== Segment start ==

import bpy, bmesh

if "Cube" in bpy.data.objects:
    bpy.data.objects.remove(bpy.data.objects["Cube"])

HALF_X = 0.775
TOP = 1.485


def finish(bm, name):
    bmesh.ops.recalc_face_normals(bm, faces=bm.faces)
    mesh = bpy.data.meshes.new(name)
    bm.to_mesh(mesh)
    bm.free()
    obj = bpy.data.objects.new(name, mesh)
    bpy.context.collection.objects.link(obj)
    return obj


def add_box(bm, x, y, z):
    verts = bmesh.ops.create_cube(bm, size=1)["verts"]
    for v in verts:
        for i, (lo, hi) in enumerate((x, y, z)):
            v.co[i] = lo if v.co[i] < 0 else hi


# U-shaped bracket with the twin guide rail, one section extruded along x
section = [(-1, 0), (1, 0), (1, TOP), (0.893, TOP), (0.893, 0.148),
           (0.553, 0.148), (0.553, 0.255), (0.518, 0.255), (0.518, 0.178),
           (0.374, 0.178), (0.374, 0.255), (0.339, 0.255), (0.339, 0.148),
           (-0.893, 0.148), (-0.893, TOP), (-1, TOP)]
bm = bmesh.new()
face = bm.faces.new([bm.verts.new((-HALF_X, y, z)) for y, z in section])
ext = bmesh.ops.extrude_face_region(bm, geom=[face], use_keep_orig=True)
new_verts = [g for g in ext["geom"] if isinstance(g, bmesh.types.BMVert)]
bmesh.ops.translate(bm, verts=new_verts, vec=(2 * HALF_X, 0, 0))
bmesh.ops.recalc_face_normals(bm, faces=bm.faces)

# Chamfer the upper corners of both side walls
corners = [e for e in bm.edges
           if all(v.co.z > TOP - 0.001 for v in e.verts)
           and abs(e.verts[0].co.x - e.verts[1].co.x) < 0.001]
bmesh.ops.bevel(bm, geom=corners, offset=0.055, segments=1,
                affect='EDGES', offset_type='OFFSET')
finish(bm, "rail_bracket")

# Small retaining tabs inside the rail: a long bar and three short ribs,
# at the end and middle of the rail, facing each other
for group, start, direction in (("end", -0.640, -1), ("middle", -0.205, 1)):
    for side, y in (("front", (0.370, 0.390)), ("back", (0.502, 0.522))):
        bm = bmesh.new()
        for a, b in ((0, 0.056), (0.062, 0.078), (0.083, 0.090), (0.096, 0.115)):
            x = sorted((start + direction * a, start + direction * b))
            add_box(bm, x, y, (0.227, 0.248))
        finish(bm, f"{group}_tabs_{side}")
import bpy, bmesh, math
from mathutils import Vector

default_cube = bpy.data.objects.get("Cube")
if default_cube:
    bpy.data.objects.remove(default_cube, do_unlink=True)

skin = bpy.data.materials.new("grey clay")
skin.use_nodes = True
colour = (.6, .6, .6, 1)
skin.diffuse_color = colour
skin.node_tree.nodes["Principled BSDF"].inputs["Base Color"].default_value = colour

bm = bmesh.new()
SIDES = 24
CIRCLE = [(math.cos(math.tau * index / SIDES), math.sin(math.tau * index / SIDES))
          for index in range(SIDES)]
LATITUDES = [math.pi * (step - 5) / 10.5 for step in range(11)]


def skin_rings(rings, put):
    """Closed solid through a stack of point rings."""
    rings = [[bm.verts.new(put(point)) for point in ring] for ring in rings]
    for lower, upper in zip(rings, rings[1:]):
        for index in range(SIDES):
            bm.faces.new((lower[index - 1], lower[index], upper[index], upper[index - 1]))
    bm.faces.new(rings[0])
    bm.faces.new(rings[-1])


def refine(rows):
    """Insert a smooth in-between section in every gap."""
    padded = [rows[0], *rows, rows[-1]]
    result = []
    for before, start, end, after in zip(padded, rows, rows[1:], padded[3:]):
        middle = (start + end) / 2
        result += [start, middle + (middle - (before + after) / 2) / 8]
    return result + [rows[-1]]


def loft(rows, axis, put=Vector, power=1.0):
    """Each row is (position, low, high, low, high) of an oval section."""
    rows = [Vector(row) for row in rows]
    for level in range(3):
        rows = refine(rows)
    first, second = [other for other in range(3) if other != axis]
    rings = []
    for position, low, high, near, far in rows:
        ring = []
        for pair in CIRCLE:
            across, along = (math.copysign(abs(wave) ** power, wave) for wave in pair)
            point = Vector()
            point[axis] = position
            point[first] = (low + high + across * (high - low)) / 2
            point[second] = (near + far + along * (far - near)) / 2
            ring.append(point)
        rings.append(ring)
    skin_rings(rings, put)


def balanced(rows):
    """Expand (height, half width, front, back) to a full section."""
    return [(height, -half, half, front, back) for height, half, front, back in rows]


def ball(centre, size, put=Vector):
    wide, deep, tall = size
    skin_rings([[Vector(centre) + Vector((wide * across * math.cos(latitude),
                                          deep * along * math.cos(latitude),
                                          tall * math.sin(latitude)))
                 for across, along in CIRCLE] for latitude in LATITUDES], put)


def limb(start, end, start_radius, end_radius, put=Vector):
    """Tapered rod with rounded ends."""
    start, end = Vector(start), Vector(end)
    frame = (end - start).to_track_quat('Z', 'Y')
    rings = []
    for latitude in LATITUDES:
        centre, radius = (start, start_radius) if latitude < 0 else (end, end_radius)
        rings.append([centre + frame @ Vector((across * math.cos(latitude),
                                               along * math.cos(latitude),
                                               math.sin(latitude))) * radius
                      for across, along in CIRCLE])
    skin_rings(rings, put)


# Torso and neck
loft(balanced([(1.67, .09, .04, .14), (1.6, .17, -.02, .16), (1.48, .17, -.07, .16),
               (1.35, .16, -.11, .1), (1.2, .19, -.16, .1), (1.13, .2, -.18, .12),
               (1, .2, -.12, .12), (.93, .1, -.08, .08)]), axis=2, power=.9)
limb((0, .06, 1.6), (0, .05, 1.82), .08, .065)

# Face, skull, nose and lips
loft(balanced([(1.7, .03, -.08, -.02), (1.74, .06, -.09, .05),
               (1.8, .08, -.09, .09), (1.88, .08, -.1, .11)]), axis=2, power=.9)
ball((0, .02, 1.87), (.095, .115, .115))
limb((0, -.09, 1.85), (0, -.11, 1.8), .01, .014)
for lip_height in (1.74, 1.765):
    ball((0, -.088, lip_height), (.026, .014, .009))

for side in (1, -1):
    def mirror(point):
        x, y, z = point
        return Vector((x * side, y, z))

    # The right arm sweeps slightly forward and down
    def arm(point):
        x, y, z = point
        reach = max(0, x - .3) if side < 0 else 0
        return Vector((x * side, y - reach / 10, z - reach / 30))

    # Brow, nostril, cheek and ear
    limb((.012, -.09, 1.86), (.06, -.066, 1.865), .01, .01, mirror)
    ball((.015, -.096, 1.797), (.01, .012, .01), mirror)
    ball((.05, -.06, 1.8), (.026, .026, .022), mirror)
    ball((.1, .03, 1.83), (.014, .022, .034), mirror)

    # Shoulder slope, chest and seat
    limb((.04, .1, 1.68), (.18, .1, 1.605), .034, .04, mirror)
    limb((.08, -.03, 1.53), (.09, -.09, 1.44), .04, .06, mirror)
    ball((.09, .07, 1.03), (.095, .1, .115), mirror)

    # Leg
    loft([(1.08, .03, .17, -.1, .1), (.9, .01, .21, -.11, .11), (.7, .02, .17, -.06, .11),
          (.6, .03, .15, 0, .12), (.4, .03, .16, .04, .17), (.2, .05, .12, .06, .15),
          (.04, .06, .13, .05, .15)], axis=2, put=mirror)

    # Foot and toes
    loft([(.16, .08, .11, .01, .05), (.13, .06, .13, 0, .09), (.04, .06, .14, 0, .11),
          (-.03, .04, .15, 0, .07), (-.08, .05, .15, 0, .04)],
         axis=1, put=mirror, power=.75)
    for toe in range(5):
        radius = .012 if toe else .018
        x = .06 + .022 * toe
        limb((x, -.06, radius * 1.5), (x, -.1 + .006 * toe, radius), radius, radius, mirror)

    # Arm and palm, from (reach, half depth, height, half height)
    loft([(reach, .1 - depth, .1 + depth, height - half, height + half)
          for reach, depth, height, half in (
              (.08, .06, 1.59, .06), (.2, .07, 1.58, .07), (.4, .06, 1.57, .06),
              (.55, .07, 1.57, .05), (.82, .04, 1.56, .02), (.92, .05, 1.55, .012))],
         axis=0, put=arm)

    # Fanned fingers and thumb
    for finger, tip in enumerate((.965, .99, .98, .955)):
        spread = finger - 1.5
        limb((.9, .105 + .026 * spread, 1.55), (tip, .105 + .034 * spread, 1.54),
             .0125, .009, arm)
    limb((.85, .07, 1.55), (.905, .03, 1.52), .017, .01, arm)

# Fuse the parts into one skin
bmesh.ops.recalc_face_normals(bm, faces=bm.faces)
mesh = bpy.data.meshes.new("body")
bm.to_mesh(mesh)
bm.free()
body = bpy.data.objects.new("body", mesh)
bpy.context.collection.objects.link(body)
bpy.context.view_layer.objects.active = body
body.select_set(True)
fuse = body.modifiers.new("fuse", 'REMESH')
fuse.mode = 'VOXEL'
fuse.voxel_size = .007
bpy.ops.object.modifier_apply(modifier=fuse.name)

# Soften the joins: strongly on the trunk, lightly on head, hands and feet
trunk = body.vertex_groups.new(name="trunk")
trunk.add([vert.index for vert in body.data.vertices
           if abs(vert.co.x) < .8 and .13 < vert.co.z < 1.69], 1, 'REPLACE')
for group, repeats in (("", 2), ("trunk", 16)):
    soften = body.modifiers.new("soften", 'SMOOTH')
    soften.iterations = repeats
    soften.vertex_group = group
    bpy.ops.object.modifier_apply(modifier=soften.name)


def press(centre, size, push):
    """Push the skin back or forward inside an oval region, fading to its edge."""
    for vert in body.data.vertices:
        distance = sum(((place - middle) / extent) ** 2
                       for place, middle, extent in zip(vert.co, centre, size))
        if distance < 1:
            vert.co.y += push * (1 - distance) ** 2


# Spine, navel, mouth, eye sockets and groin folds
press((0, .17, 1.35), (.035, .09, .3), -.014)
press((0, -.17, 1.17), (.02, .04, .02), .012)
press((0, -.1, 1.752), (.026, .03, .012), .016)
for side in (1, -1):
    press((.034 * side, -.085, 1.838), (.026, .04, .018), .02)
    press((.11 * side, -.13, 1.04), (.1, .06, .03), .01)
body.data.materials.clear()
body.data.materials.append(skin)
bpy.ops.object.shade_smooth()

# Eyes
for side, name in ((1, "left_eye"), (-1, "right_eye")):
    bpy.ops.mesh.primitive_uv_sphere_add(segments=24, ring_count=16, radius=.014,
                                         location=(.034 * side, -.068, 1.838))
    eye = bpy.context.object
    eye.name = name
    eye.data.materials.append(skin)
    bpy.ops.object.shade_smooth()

== Segment end ==

Nothing should appear in the answer except the lines above from the line with "point[axis] = position" through the line with "wide, deep, tall = size", both included, written out exactly.

# [Task output]
            point[axis] = position
            point[first] = (low + high + across * (high - low)) / 2
            point[second] = (near + far + along * (far - near)) / 2
            ring.append(point)
        rings.append(ring)
    skin_rings(rings, put)


def balanced(rows):
    """Expand (height, half width, front, back) to a full section."""
    return [(height, -half, half, front, back) for height, half, front, back in rows]


def ball(centre, size, put=Vector):
    wide, deep, tall = size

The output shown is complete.